◆ **Your assignment**
Below are some records; output exactly the lines from the line with "a = [cut.verts.new(inner(u, v))" to the line with "recess(y0, y1, z0, z1, lambda", both ends kept, and nothing more.

◆ **Stored dataset items**
* * *

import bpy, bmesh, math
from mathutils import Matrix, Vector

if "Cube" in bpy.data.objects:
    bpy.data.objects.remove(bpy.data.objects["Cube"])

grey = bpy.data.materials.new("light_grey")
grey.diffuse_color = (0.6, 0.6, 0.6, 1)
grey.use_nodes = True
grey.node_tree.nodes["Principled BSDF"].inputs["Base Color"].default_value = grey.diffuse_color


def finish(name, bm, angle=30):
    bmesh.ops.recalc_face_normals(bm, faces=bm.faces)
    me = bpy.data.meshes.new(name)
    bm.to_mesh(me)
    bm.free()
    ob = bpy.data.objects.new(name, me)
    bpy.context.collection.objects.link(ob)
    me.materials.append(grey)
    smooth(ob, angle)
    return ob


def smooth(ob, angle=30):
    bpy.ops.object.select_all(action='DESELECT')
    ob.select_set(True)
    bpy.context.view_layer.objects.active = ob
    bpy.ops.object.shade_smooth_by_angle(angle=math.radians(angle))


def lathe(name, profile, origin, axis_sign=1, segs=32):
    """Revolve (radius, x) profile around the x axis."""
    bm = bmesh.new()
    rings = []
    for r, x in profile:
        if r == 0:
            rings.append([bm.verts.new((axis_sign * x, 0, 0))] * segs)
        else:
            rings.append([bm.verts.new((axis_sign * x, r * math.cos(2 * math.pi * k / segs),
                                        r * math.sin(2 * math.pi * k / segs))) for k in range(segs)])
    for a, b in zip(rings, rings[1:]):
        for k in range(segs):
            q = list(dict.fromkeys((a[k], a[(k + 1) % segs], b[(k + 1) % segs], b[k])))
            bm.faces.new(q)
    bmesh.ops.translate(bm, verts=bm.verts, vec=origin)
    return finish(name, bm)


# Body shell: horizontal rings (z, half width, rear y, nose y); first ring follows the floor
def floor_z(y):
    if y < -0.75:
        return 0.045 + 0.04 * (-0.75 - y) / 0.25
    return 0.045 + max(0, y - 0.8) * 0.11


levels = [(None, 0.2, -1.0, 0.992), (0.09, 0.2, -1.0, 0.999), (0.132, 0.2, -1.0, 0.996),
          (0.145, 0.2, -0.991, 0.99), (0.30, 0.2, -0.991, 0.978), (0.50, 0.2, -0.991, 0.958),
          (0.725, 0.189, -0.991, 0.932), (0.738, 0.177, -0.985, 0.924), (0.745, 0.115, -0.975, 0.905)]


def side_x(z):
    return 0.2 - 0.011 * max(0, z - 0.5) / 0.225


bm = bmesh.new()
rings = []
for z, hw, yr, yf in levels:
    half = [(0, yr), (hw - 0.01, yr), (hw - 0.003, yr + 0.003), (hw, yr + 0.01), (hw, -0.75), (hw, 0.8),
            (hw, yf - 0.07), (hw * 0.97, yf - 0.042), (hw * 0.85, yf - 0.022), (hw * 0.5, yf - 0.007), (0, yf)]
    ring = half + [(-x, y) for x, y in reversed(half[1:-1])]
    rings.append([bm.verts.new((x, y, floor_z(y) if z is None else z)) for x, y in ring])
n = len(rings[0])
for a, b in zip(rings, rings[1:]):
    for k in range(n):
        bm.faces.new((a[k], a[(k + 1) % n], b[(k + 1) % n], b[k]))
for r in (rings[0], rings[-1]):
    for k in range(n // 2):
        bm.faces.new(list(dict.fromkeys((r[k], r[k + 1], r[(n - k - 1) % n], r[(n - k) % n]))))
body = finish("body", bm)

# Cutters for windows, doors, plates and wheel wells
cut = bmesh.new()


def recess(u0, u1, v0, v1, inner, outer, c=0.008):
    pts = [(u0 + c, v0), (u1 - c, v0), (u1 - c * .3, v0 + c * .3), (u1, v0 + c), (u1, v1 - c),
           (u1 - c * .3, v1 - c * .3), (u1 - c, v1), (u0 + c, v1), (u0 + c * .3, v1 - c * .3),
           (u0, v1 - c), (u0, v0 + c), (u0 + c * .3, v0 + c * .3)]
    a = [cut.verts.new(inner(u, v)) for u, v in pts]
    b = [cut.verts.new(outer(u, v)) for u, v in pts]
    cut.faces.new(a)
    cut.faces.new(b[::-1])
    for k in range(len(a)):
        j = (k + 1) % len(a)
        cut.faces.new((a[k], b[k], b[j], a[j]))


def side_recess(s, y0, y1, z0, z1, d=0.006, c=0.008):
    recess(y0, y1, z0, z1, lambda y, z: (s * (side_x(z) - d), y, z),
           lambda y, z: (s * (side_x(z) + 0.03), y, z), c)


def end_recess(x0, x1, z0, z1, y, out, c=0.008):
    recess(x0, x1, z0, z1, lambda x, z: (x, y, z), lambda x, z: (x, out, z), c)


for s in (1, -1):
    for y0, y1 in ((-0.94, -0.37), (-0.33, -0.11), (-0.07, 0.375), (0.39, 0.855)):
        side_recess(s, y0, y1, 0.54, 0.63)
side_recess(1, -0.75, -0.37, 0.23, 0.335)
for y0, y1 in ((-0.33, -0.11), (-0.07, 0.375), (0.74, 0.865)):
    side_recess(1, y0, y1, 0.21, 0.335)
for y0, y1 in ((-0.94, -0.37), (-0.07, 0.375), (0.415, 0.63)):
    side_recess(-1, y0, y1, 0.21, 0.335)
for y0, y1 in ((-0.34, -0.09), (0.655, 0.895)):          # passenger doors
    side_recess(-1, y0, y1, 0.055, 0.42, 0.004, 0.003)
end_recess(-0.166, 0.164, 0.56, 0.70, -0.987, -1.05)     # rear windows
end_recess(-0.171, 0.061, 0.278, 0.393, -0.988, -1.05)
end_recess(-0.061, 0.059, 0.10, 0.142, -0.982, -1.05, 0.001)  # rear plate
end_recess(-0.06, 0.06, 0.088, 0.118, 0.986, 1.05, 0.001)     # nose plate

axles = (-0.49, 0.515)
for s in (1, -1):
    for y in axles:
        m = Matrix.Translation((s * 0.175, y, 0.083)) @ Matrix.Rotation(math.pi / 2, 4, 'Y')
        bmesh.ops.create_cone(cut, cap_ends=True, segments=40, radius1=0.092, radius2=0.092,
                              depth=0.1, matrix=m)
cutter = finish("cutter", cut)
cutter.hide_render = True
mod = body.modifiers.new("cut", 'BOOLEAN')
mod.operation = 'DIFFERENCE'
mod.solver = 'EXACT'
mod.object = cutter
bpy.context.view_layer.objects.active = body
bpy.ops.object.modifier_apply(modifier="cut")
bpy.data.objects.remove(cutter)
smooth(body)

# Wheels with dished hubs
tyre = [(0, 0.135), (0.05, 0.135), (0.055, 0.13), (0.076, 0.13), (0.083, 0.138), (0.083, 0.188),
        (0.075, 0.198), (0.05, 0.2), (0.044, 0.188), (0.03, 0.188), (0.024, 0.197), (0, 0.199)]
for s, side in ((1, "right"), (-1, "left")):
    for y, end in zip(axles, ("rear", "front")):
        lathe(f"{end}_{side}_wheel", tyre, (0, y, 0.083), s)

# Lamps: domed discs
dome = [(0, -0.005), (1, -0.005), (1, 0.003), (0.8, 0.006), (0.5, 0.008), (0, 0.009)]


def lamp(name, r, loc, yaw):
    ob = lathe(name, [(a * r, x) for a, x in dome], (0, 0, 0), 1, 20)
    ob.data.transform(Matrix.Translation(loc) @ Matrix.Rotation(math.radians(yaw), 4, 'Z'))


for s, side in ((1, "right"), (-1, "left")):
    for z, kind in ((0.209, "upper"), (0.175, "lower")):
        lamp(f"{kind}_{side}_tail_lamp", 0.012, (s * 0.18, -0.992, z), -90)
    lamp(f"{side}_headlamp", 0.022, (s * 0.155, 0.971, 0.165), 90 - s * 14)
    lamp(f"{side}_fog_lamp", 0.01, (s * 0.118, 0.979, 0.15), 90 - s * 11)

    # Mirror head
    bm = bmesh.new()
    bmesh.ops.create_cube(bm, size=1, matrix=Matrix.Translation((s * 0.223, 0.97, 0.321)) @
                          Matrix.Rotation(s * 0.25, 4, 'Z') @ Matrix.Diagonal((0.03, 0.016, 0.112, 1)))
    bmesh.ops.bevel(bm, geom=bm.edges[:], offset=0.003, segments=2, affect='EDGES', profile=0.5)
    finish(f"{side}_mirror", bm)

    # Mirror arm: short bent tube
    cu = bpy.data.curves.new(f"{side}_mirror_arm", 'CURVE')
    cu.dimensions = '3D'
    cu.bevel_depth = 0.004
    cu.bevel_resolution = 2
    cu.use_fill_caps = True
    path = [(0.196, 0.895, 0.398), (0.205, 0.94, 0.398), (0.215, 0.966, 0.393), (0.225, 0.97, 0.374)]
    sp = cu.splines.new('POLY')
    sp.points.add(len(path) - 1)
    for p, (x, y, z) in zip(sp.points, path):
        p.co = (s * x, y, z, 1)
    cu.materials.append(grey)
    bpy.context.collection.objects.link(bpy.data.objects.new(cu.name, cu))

* * *

◆ **Answer space**
    a = [cut.verts.new(inner(u, v)) for u, v in pts]
    b = [cut.verts.new(outer(u, v)) for u, v in pts]
    cut.faces.new(a)
    cut.faces.new(b[::-1])
    for k in range(len(a)):
        j = (k + 1) % len(a)
        cut.faces.new((a[k], b[k], b[j], a[j]))


def side_recess(s, y0, y1, z0, z1, d=0.006, c=0.008):
    recess(y0, y1, z0, z1, lambda y, z: (s * (side_x(z) - d), y, z),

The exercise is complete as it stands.